[RECORDS TO USE]

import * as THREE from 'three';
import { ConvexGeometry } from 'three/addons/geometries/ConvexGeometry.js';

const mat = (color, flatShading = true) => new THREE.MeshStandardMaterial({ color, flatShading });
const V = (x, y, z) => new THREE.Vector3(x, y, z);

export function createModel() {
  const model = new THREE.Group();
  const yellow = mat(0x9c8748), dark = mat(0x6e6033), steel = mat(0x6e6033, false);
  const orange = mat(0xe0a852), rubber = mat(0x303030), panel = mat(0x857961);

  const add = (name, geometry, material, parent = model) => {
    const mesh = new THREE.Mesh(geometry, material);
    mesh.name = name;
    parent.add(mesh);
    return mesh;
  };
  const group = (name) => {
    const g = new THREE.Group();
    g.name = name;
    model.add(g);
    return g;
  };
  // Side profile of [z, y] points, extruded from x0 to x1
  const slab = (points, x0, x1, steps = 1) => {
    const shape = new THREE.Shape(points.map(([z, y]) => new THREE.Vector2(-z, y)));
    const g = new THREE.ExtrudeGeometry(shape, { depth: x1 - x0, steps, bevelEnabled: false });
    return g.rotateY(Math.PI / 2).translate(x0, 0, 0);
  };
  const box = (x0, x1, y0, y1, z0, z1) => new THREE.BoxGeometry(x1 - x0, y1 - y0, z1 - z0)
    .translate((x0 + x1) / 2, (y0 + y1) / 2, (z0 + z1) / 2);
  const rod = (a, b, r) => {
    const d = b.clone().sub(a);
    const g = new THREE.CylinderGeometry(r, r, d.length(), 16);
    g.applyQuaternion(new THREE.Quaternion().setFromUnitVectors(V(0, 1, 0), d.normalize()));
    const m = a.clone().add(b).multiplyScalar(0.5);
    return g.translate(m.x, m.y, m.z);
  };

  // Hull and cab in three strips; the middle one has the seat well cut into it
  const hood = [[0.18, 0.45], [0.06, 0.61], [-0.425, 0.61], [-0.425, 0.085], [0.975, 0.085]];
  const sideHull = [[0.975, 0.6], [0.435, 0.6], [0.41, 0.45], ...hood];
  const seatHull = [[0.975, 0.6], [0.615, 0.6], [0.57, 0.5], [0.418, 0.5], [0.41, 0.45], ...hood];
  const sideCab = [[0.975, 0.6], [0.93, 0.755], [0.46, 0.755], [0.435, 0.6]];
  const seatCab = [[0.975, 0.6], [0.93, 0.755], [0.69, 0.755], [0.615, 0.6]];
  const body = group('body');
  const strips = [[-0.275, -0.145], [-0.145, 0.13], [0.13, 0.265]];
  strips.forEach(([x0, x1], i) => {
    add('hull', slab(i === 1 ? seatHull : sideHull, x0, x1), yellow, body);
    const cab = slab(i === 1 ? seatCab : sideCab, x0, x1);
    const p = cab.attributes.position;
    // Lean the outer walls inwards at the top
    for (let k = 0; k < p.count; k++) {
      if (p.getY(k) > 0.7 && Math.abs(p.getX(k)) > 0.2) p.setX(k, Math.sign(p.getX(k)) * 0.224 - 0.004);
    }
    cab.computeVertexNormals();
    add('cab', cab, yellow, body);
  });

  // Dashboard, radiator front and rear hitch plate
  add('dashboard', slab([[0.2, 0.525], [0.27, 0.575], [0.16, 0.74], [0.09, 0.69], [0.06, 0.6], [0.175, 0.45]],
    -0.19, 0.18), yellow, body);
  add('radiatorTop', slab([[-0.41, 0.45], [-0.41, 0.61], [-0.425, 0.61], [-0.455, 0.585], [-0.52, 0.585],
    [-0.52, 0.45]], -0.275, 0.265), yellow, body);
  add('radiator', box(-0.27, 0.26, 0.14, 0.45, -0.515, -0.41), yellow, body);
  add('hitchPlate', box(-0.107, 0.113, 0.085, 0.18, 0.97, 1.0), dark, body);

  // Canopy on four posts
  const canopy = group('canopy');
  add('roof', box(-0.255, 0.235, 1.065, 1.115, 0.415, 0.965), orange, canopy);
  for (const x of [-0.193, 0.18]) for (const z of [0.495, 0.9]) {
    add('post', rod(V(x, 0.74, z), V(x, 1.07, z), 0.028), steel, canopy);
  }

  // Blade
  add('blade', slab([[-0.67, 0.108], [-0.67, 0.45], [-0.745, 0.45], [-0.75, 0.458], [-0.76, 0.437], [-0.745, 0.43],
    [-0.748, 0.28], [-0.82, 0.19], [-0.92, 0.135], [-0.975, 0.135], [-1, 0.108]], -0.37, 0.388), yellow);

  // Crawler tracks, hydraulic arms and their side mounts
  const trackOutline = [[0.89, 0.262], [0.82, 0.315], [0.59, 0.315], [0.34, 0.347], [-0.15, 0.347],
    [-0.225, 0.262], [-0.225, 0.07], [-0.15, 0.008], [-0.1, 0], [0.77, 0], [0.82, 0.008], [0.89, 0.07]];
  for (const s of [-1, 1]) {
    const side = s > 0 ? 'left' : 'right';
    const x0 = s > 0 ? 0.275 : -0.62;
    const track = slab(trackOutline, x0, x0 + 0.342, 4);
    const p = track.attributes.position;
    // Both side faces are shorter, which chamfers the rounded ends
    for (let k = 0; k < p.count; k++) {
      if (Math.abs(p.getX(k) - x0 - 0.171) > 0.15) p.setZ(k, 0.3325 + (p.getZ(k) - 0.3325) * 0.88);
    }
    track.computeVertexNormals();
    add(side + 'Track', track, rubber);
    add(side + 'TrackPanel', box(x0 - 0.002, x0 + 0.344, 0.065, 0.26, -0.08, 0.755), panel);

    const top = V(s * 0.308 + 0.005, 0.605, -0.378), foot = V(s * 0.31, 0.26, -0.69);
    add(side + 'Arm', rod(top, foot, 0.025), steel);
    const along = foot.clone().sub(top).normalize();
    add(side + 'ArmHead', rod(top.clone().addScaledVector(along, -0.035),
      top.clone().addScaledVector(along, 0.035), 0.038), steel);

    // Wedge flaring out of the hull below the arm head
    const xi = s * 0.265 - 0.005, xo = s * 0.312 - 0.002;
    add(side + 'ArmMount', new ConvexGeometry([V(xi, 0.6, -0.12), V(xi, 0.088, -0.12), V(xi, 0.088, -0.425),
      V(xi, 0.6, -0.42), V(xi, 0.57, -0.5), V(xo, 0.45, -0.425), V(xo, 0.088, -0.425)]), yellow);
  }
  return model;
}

[WORK TO COMPLETE] Among the records above, a stretch begins at the line containing "rear hitch plate" and ends at the line containing "const x0 = s > 0 ? 0.275 : -0.62;". Restate that stretch word for word, and nothing else.

[EXPECTED OUTPUT]
  // Dashboard, radiator front and rear hitch plate
  add('dashboard', slab([[0.2, 0.525], [0.27, 0.575], [0.16, 0.74], [0.09, 0.69], [0.06, 0.6], [0.175, 0.45]],
    -0.19, 0.18), yellow, body);
  add('radiatorTop', slab([[-0.41, 0.45], [-0.41, 0.61], [-0.425, 0.61], [-0.455, 0.585], [-0.52, 0.585],
    [-0.52, 0.45]], -0.275, 0.265), yellow, body);
  add('radiator', box(-0.27, 0.26, 0.14, 0.45, -0.515, -0.41), yellow, body);
  add('hitchPlate', box(-0.107, 0.113, 0.085, 0.18, 0.97, 1.0), dark, body);

  // Canopy on four posts
  const canopy = group('canopy');
  add('roof', box(-0.255, 0.235, 1.065, 1.115, 0.415, 0.965), orange, canopy);
  for (const x of [-0.193, 0.18]) for (const z of [0.495, 0.9]) {
    add('post', rod(V(x, 0.74, z), V(x, 1.07, z), 0.028), steel, canopy);
  }

  // Blade
  add('blade', slab([[-0.67, 0.108], [-0.67, 0.45], [-0.745, 0.45], [-0.75, 0.458], [-0.76, 0.437], [-0.745, 0.43],
    [-0.748, 0.28], [-0.82, 0.19], [-0.92, 0.135], [-0.975, 0.135], [-1, 0.108]], -0.37, 0.388), yellow);

  // Crawler tracks, hydraulic arms and their side mounts
  const trackOutline = [[0.89, 0.262], [0.82, 0.315], [0.59, 0.315], [0.34, 0.347], [-0.15, 0.347],
    [-0.225, 0.262], [-0.225, 0.07], [-0.15, 0.008], [-0.1, 0], [0.77, 0], [0.82, 0.008], [0.89, 0.07]];
  for (const s of [-1, 1]) {
    const side = s > 0 ? 'left' : 'right';
    const x0 = s > 0 ? 0.275 : -0.62;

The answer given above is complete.